No one would dispute, for instance, that a business that does not budget for rent increases or rising fuel costs for a commercial fleet in the coming years is in for a rude awakening. Businesses will fail if we don't plan with creativity and care.
That is why it is troubling to us as business owners to watch the reaction of some in our great country to the current debate over the climate legislation that will be taken up by the Senate in September. Meaningful climate legislation, not industry bailouts or the status quo, is necessary now for two principal reasons.
First, the data is clear that climate change is real. The Earth's temperature has risen 1.4 degrees around the world since the late 19th Century and is expected to continue upward. Even if humans have not caused the climate change we see now, the reality is that our planetary climate does change over time. If we are to survive as a civilization, we must come to terms with how to accommodate climate change going forward.

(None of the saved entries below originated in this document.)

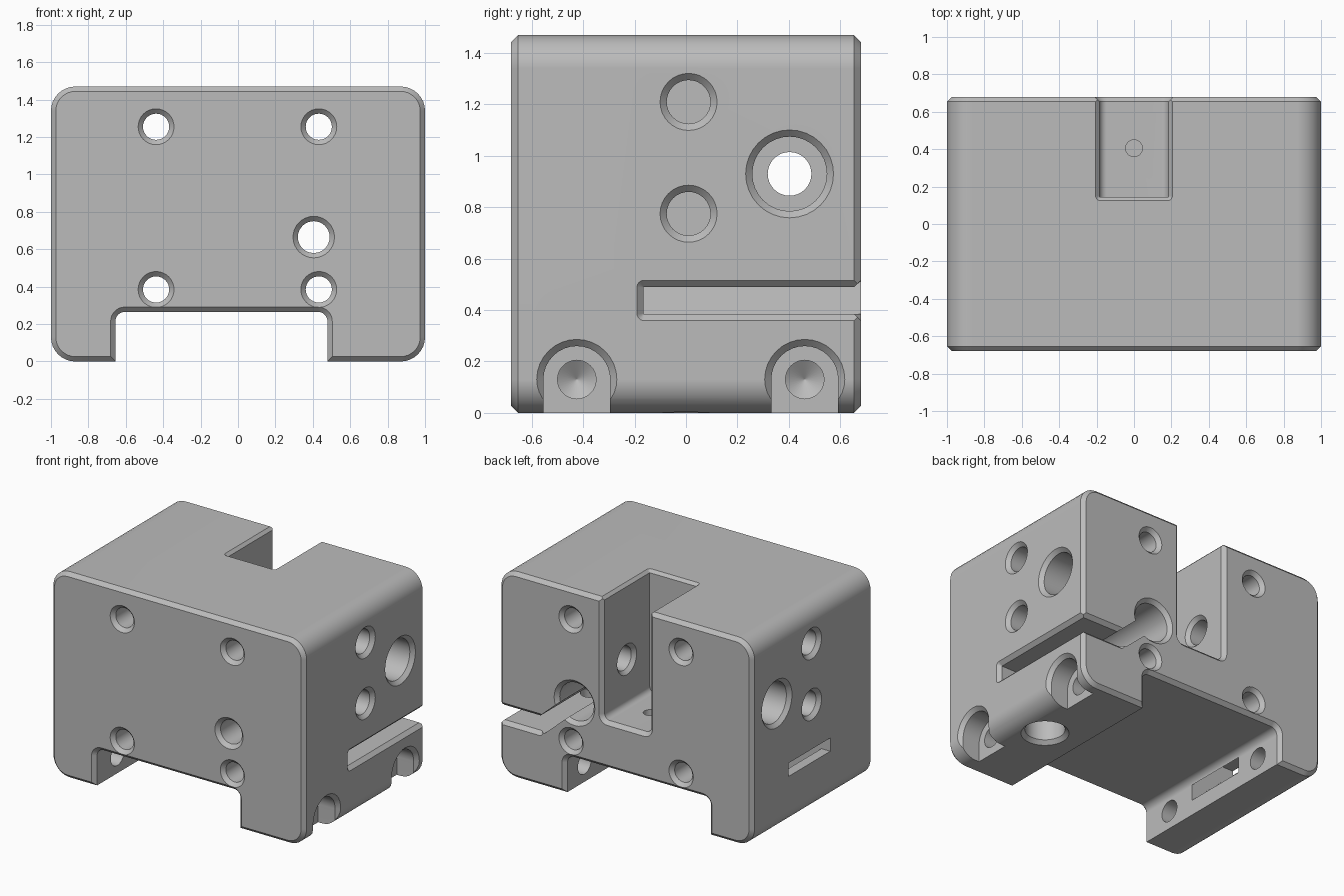
import bpy
import bmesh
import math
from mathutils import Vector

cube = bpy.data.objects.get("Cube")
if cube:
    bpy.data.objects.remove(cube, do_unlink=True)

HX, HY, HZ = 1.0, 0.68, 1.47   # half width, half depth, full height
C = 0.026                      # chamfer size
OUT = 0.02                     # cutter overshoot
AXES = {
    "x": lambda u, v, t: Vector((t, u, v)),
    "y": lambda u, v, t: Vector((u, t, v)),
    "z": lambda u, v, t: Vector((u, v, t)),
}


def rounded(u0, u1, v0, v1, r, d=0.0, steps=8):
    """Rounded rectangle outline, offset outward by d."""
    rr = max(r + d, 0.002)
    grow = rr - r
    pts = []
    corners = [(u1 - r, v1 - r), (u0 + r, v1 - r), (u0 + r, v0 + r), (u1 - r, v0 + r)]
    for k, (cu, cv) in enumerate(corners):
        for i in range(steps + 1):
            a = (k + i / steps) * math.pi / 2
            pts.append((cu + (r + grow) * math.cos(a), cv + (r + grow) * math.sin(a)))
    return pts


def loft(name, axis, sections):
    """Closed solid through (outline, position) sections along an axis."""
    bm = bmesh.new()
    rings = [[bm.verts.new(AXES[axis](u, v, t)) for u, v in pts] for pts, t in sections]
    n = len(rings[0])
    for a, b in zip(rings, rings[1:]):
        for i in range(n):
            j = (i + 1) % n
            bm.faces.new((a[i], a[j], b[j], b[i]))
    bm.faces.new(rings[0])
    bm.faces.new(rings[-1])
    bmesh.ops.remove_doubles(bm, verts=bm.verts, dist=1e-5)
    bmesh.ops.recalc_face_normals(bm, faces=bm.faces)
    mesh = bpy.data.meshes.new(name)
    bm.to_mesh(mesh)
    bm.free()
    obj = bpy.data.objects.new(name, mesh)
    bpy.context.collection.objects.link(obj)
    return obj


def solid(name, axis, box, steps):
    """Loft of one rounded box with (position, offset) steps."""
    return loft(name, axis, [(rounded(*box, d), t) for t, d in steps])


# Main block with chamfered front and back rims
body = solid("clamp_block", "y", (-HX, HX, 0, HZ, 0.13),
             [(-HY, -C), (-HY + C, 0), (HY - C, 0), (HY, -C)])


def cut(cutter):
    bpy.ops.object.select_all(action="DESELECT")
    body.select_set(True)
    bpy.context.view_layer.objects.active = body
    mod = body.modifiers.new("cut", "BOOLEAN")
    mod.operation = "DIFFERENCE"
    mod.solver = "EXACT"
    mod.object = cutter
    cutter.hide_render = True
    bpy.ops.object.modifier_apply(modifier=mod.name)
    bpy.data.objects.remove(cutter, do_unlink=True)


def mouth(face, end):
    """Steps of a chamfered opening at a face, running to end."""
    s = 1 if face > end else -1
    return [(face + s * OUT, C + OUT), (face - s * C, 0), (end, 0)]


def circle(u, v, r):
    return (u - r, u + r, v - r, v + r, r)


def hole(axis, u, v, r, face, end):
    cut(solid("hole_cutter", axis, circle(u, v, r), mouth(face, end)))


def through(axis, box, half):
    cut(solid("through_cutter", axis, box, mouth(-half, 0)[:2] + mouth(half, 0)[1::-1]))


# Underside channel between the two legs
through("y", (-0.655, 0.478, -0.5, 0.265, 0.05), HY)

# Rear slot, open at the top and back
cut(solid("rear_slot_cutter", "y", (-0.185, 0.185, 0.6, 2, 0.04), mouth(HY, 0.145)))
cut(solid("rear_slot_rim_cutter", "z", (-0.185, 0.185, 0.145, 1, 0.005),
          [(HZ + OUT, 0.02 + OUT), (HZ - 0.02, 0), (1.2, 0)]))
cut(solid("slot_floor_hole_cutter", "z", circle(0, 0.405, 0.045), [(0.7, 0), (0.42, 0)]))

# Four long mounting holes, front to back
for x in (-0.438, 0.432):
    for z in (0.385, 1.255):
        through("y", circle(x, z, 0.07), HY)

# Rod bore: narrow at the front, wide at the back
hole("y", 0.405, 0.665, 0.085, -HY, 0.3)
hole("y", 0.405, 0.665, 0.135, HY, -0.19)

# Clamping slit from the left side, bending up into the bore
cut(solid("slit_side_cutter", "x", (-0.165, 1, 0.385, 0.49, 0.002), mouth(HX, 0.68)))
cut(solid("slit_back_cutter", "y", (0.68, 1.5, 0.385, 0.49, 0.002), mouth(HY, -0.165)))
bend = [(0.72, 0.49), (0.69, 0.49), (0.5, 0.66), (0.4, 0.6), (0.64, 0.385), (0.72, 0.385)]
cut(loft("slit_bend_cutter", "y", [(bend, -0.165), (bend, 0.8)]))

# Clamping screw hole rising from the left leg
hole("z", 0.75, 0.0, 0.13, 0, 0.17)
cut(solid("clamp_screw_cutter", "z", circle(0.75, 0, 0.07), [(0.1, 0), (0.6, 0)]))

# Side openings on both sides
for side in (1, -1):
    for z in (0.775, 1.21):
        hole("x", 0.01, z, 0.085, side * HX, side * 0.62)
    hole("x", 0.403, 0.93, 0.145, side * HX, side * 0.62)

# Cross shaft, flared where it meets the rear slot
cut(solid("cross_shaft_cutter", "x", circle(0.403, 0.93, 0.085),
          [(-0.8, 0), (-0.21, 0), (-0.18, 0.03), (0.18, 0.03), (0.21, 0), (0.8, 0)]))

# Leg screws: arched recess, then a shaft ending in a drill point
for y in (-0.425, 0.462):
    cut(solid("arch_recess_cutter", "x", (y - 0.13, y + 0.13, -0.5, 0.26, 0.13),
              mouth(HX, 0.84)))
    cut(solid("leg_screw_cutter", "x", circle(y, 0.13, 0.075),
              [(0.95, 0), (-0.83, 0), (-0.88, -0.075)]))

# Strap passage slanting down through the right leg
strap = [(-1.1, 0.36), (-0.93, 0.36), (-0.6, 0.06), (-0.6, 0.17), (-0.9, 0.455), (-1.1, 0.455)]
cut(loft("strap_cutter", "y", [(strap, -0.2), (strap, 0.27)]))

# Single grey finish
grey = bpy.data.materials.new("plain_grey")
grey.use_nodes = True
colour = (0.5, 0.5, 0.5, 1)
grey.diffuse_color = colour
grey.node_tree.nodes["Principled BSDF"].inputs["Base Color"].default_value = colour
body.data.materials.clear()
body.data.materials.append(grey)

# Smooth curves, crisp chamfers
bpy.ops.object.select_all(action="DESELECT")
body.select_set(True)
bpy.context.view_layer.objects.active = body
bpy.ops.object.shade_smooth_by_angle(angle=math.radians(25))
weighted = body.modifiers.new("weighted_normals", "WEIGHTED_NORMAL")
weighted.keep_sharp = True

"Ignoring climate change and continuing to base our economy on fossil fuels will put our economy through worse spasms than the current recession."

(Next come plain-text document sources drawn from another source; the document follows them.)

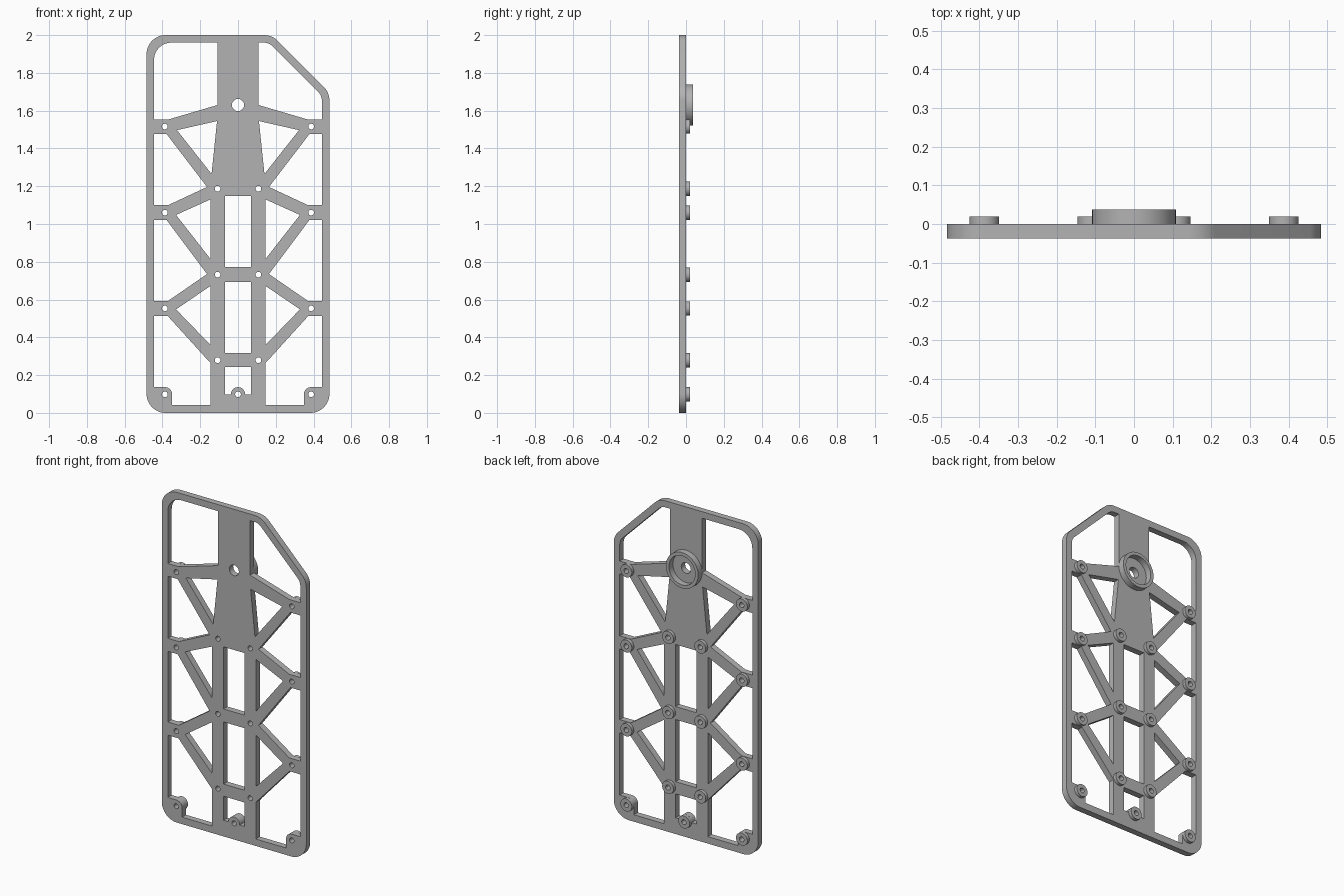
import bpy
import bmesh
from math import cos, pi, radians, sin, tan
from mathutils import Vector

cube = bpy.data.objects.get("Cube")
if cube:
    bpy.data.objects.remove(cube, do_unlink=True)

# Single flat grey for every part
grey = bpy.data.materials.new("plain_grey")
grey.use_nodes = True
grey.diffuse_color = (0.45, 0.45, 0.45, 1)
grey.node_tree.nodes["Principled BSDF"].inputs["Base Color"].default_value = grey.diffuse_color


def circle(x, z, radius, steps=32):
    return [Vector((x + radius * cos(2 * pi * i / steps), z + radius * sin(2 * pi * i / steps)))
            for i in range(steps)]


def rounded(corners, steps=10):
    """Polygon from (x, z) corners; an optional third value rounds the corner."""
    points = []
    for i, corner in enumerate(corners):
        p = Vector(corner[:2])
        if len(corner) == 2:
            points.append(p)
            continue
        radius = corner[2]
        to_prev = (Vector(corners[i - 1][:2]) - p).normalized()
        to_next = (Vector(corners[(i + 1) % len(corners)][:2]) - p).normalized()
        half = to_prev.angle(to_next) / 2
        centre = p + (to_prev + to_next).normalized() * radius / sin(half)
        start = p + to_prev * radius / tan(half) - centre
        end = p + to_next * radius / tan(half) - centre
        for k in range(steps + 1):
            points.append(centre + start.lerp(end, k / steps).normalized() * radius)
    return points


def mirrored(corners):
    return [(-c[0], *c[1:]) for c in corners]


def slab(name, loops, y_front, y_back):
    """Extrude closed loops (outline first, then holes) between two depths."""
    curve = bpy.data.curves.new(name + "_profile", "CURVE")
    curve.dimensions = "2D"
    curve.fill_mode = "BOTH"
    curve.extrude = (y_back - y_front) / 2
    for loop in loops:
        spline = curve.splines.new("POLY")
        spline.points.add(len(loop) - 1)
        for point, co in zip(spline.points, loop):
            point.co = (co.x, co.y, 0, 1)
        spline.use_cyclic_u = True
    helper = bpy.data.objects.new(name + "_profile", curve)
    bpy.context.scene.collection.objects.link(helper)
    bpy.context.view_layer.update()
    graph = bpy.context.evaluated_depsgraph_get()
    mesh = bpy.data.meshes.new_from_object(helper.evaluated_get(graph))
    bpy.data.objects.remove(helper, do_unlink=True)

    # Weld the caps to the walls and stand the slab upright
    bm = bmesh.new()
    bm.from_mesh(mesh)
    bmesh.ops.remove_doubles(bm, verts=bm.verts, dist=0.0001)
    for v in bm.verts:
        x, z, depth = v.co
        v.co = (x, (y_front + y_back) / 2 - depth, z)
    bmesh.ops.recalc_face_normals(bm, faces=bm.faces)
    bm.to_mesh(mesh)
    bm.free()
    mesh.materials.clear()
    mesh.materials.append(grey)
    obj = bpy.data.objects.new(name, mesh)
    bpy.context.scene.collection.objects.link(obj)
    bpy.ops.object.select_all(action="DESELECT")
    obj.select_set(True)
    bpy.context.view_layer.objects.active = obj
    bpy.ops.object.shade_smooth_by_angle(angle=radians(30))
    return obj


HALF, INNER, BAR, SLOT = 0.484, 0.444, 0.146, 0.07
THICK = 0.038
SCREW, BOSS = 0.015, 0.038
OUTER_X, MID_X, LOW_Z = 0.387, 0.108, 0.098
HUB_Z = 1.63

# Plate outline with one cut-off upper corner
outline = [(-HALF, 0, 0.1), (HALF, 0, 0.1), (HALF, 1.696, 0.1),
           (0.18, 2, 0.1), (-HALF, 2, 0.1)]

# Upper windows, one square and one following the cut-off corner
upper_foot = [(MID_X, HUB_Z), (0.37, 1.553), (INNER, 1.553)]
windows = [
    mirrored(upper_foot) + [(-INNER, 1.96, 0.09), (-MID_X, 1.96)],
    upper_foot + [(INNER, 1.679, 0.06), (0.163, 1.96, 0.06), (MID_X, 1.96)],
]

# Truss openings on one side, repeated on the other
side_openings = [
    [(0.323, 1.497), (0.111, 1.545), (0.14, 1.265)],
    [(0.328, 1.048), (BAR, 1.13), (BAR, 0.815)],
    [(0.328, 0.548), (BAR, 0.672), (BAR, 0.36)],
    [(INNER, 1.476), (0.378, 1.476), (0.164, 1.196), (0.37, 1.1), (INNER, 1.1)],
    [(INNER, 1.021), (0.378, 1.021), (0.164, 0.735), (0.37, 0.593), (INNER, 0.593)],
    [(INNER, 0.513), (0.372, 0.513), (0.165, 0.285), (BAR, 0.265), (BAR, 0.042),
     (0.349, 0.042), (0.349, 0.136, 0.037), (INNER, 0.136)],
]
for opening in side_openings:
    windows += [opening, mirrored(opening)]

# Centre slots; the lowest one leaves a rounded tab for its screw
for low, high in ((0.772, 1.148), (0.693, 0.317)):
    windows.append([(-SLOT, low), (SLOT, low), (SLOT, high), (-SLOT, high)])
windows.append([(-SLOT, 0.243), (SLOT, 0.243), (SLOT, LOW_Z), (BOSS, LOW_Z),
                (BOSS, 0.136, 0.037), (-BOSS, 0.136, 0.037), (-BOSS, LOW_Z), (-SLOT, LOW_Z)])

# Screw positions
screws = [(0, LOW_Z)]
for side in (-1, 1):
    screws += [(side * OUTER_X, z) for z in (1.516, 1.06, 0.553, LOW_Z)]
    screws += [(side * MID_X, z) for z in (1.187, 0.732, 0.279)]

holes = [circle(x, z, SCREW) for x, z in screws] + [circle(0, HUB_Z, 0.032)]
slab("truss_plate", [rounded(outline)] + [rounded(w) for w in windows] + holes, -THICK, 0)

# Standoff rings behind each screw hole
for number, (x, z) in enumerate(screws, 1):
    slab(f"screw_boss_{number}", [circle(x, z, BOSS), circle(x, z, SCREW)], 0, 0.02)

# Large cup rim around the hub hole
slab("hub_ring", [circle(0, HUB_Z, MID_X, 64), circle(0, HUB_Z, 0.088, 64)], 0, THICK)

Second, gasoline at well over $4 a gallon in the summer of 2008 is without doubt a taste of the future. Last fall, the International Energy Agency estimated that our oil supply will peak around 2020 and that crude oil shortfalls will follow, which will push gasoline prices relentlessly higher.

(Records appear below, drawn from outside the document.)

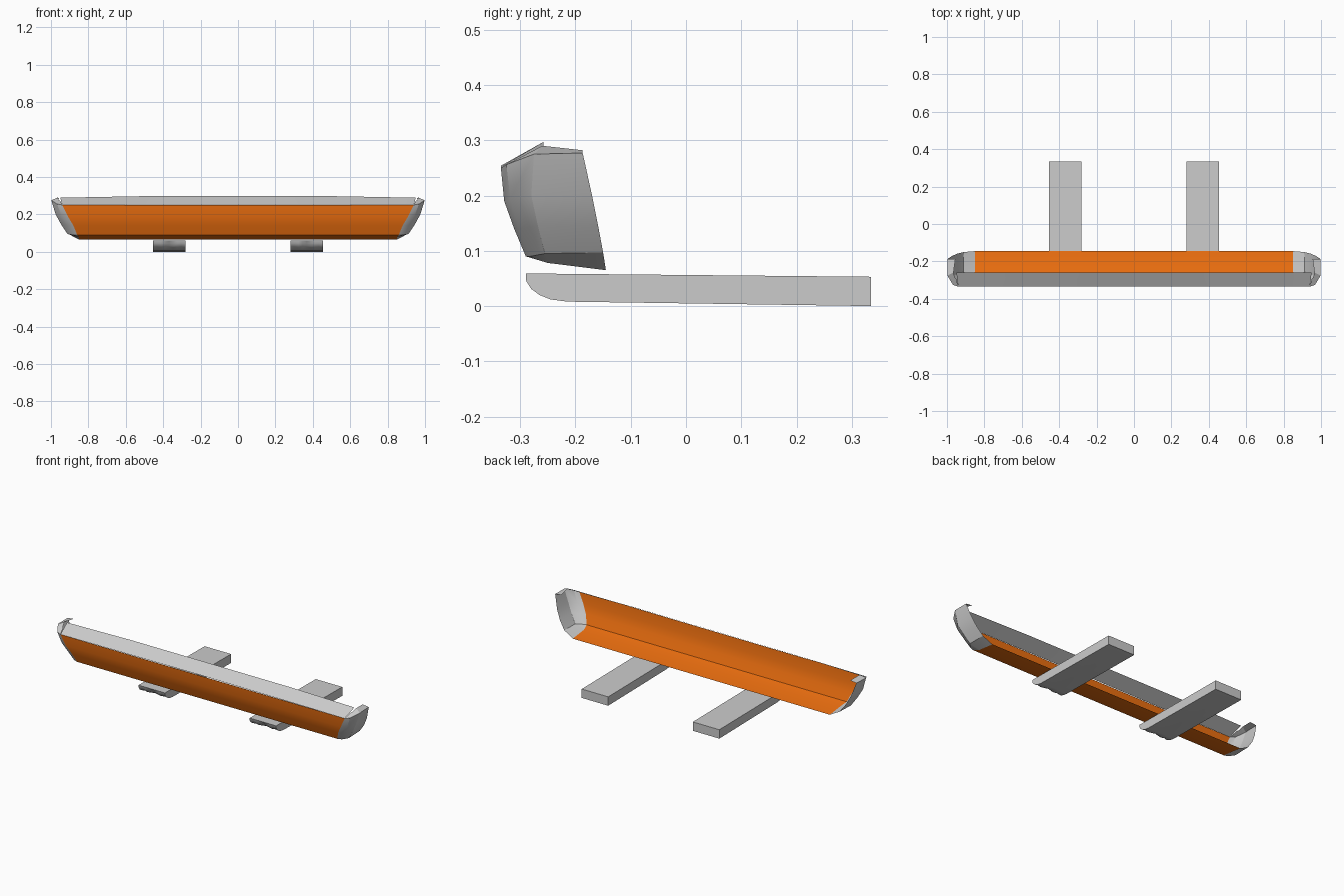
import bpy, bmesh, math

if "Cube" in bpy.data.objects:
    bpy.data.objects.remove(bpy.data.objects["Cube"])

orange = bpy.data.materials.new("orange_paint")
orange.diffuse_color = (0.85, 0.16, 0.005, 1)
orange.use_nodes = True
orange.node_tree.nodes["Principled BSDF"].inputs["Base Color"].default_value = orange.diffuse_color


def make(name, verts, faces, mat=None, angle=25):
    me = bpy.data.meshes.new(name)
    me.from_pydata(verts, [], faces)
    bm = bmesh.new()
    bm.from_mesh(me)
    bmesh.ops.remove_doubles(bm, verts=bm.verts, dist=1e-5)
    bmesh.ops.recalc_face_normals(bm, faces=bm.faces)
    bm.to_mesh(me)
    bm.free()
    ob = bpy.data.objects.new(name, me)
    bpy.context.collection.objects.link(ob)
    if mat:
        me.materials.append(mat)
    bpy.ops.object.select_all(action='DESELECT')
    ob.select_set(True)
    bpy.context.view_layer.objects.active = ob
    bpy.ops.object.shade_smooth_by_angle(angle=math.radians(angle))
    return ob


def loft(name, rows, mat=None, angle=25):
    n = len(rows[0])
    verts = [p for r in rows for p in r]
    faces = [(i*n+j, i*n+j+1, (i+1)*n+j+1, (i+1)*n+j)
             for i in range(len(rows)-1) for j in range(n-1)]
    return make(name, verts, faces, mat, angle)


def flip(rows, s):
    return [[(s*x, y, z) for x, y, z in r] for r in rows]


# orange blade: curved front sheet folding into the bottom lip (half width, y, z)
section = [(0.94, -0.335, 0.25), (0.91, -0.329, 0.19), (0.88, -0.311, 0.14),
           (0.86, -0.29, 0.09), (0.85, -0.25, 0.078), (0.85, -0.145, 0.065)]
loft("blade", [[(-x, y, z), (x, y, z)] for x, y, z in section], orange)

# grey top flap leaning back from the blade's upper edge
xs = [-1, -0.55, 0, 0.55, 1]
loft("top_flap", [
    [(0.94*t, -0.335, 0.25 + 0.004*(1-abs(t))) for t in xs],
    [(0.95*t, -0.258, 0.289 if abs(t) == 1 else 0.297) for t in xs]])

# wrap-around end caps: rows from bottom to top, points from front to rear
cap_rows = [
    [(0.86, -0.29, 0.09), (0.855, -0.27, 0.084), (0.85, -0.25, 0.078), (0.85, -0.145, 0.065)],
    [(0.86, -0.29, 0.09), (0.885, -0.282, 0.09), (0.912, -0.255, 0.095), (0.91, -0.15, 0.097)],
    [(0.88, -0.311, 0.14), (0.91, -0.302, 0.14), (0.945, -0.268, 0.145), (0.945, -0.159, 0.145)],
    [(0.91, -0.329, 0.19), (0.945, -0.318, 0.195), (0.975, -0.28, 0.2), (0.972, -0.17, 0.2)],
    [(0.94, -0.335, 0.25), (0.968, -0.325, 0.256), (0.998, -0.275, 0.275), (0.996, -0.187, 0.277)],
    [(0.95, -0.295, 0.271), (0.958, -0.285, 0.276), (0.965, -0.26, 0.29), (0.955, -0.187, 0.282)],
]
for s, side in ((1, "right"), (-1, "left")):
    loft("end_cap_" + side, flip(cap_rows, s), angle=30)

# skids with rounded, lobed noses
nose = [(-0.29, 0.059), (-0.289, 0.045), (-0.28, 0.031), (-0.265, 0.02),
        (-0.245, 0.012), (-0.215, 0.008)]
profile = nose + [(0.335, 0.0), (0.335, 0.053)]
for s, side in ((1, "right"), (-1, "left")):
    verts, faces = [], []
    n, steps = len(profile), 8
    for i in range(steps + 1):
        t = i / steps
        x = s * (0.28 + 0.175 * t)
        dip = 0.012 * math.cos(2 * math.pi * t) ** 2 * (0 < t < 1)
        for j, (y, z) in enumerate(profile):
            verts.append((x, y + (dip if 0 < j < 5 else 0), z))
    for i in range(steps):
        for j in range(n):
            k = (j + 1) % n
            faces.append((i*n+j, i*n+k, (i+1)*n+k, (i+1)*n+j))
    faces += [tuple(range(n)), tuple(range(steps*n, steps*n + n))]
    make("skid_" + side, verts, faces, angle=30)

Ignoring climate change and continuing to base our economy on fossil fuels will put our economy through worse spasms than the current recession. The economy will speak if given a chance. For example, Inside Indiana Business notes, "Large scale wind turbines are popping up across rural Indiana. At last count, there were about 310 turbines in Benton and Tippecanoe counties, producing more than 530 megawatts of electricity each year. Another nearly 175 turbines, estimated to generate about 200 megawatts of power, are under construction in Benton and White counties." This is three-quarters of a gigawatt of power, nearly the output of a nuclear power plant with available technology constructed and put into service in just a few years.
Clinging to the status quo of dirty coal and big oil no longer makes sense. The U.S. has a huge opportunity to establish a long-term economic development program through energy efficiency and renewable energy. We have led every technological revolution of the last two centuries -- electricity, railroads, the telephone, automobiles, the television, computers -- and there's no reason we can't lead the clean energy revolution that has already begun.
As business owners we inherently understand the need to plan ahead. We owe it to ourselves and to future generations to get it right. Driven by common sense, not ideology, we know the time to act is now. We hope that Senators Lugar and Bayh take this opportunity to push America in the right direction -- away from the dirty fuels of the past and toward the clean energy of the future.
Sam F. Miller, AIA, LEED A.P.
President, Solstice Architecture, Inc.
Sam F. Miller can be reached at firstname.lastname@example.org.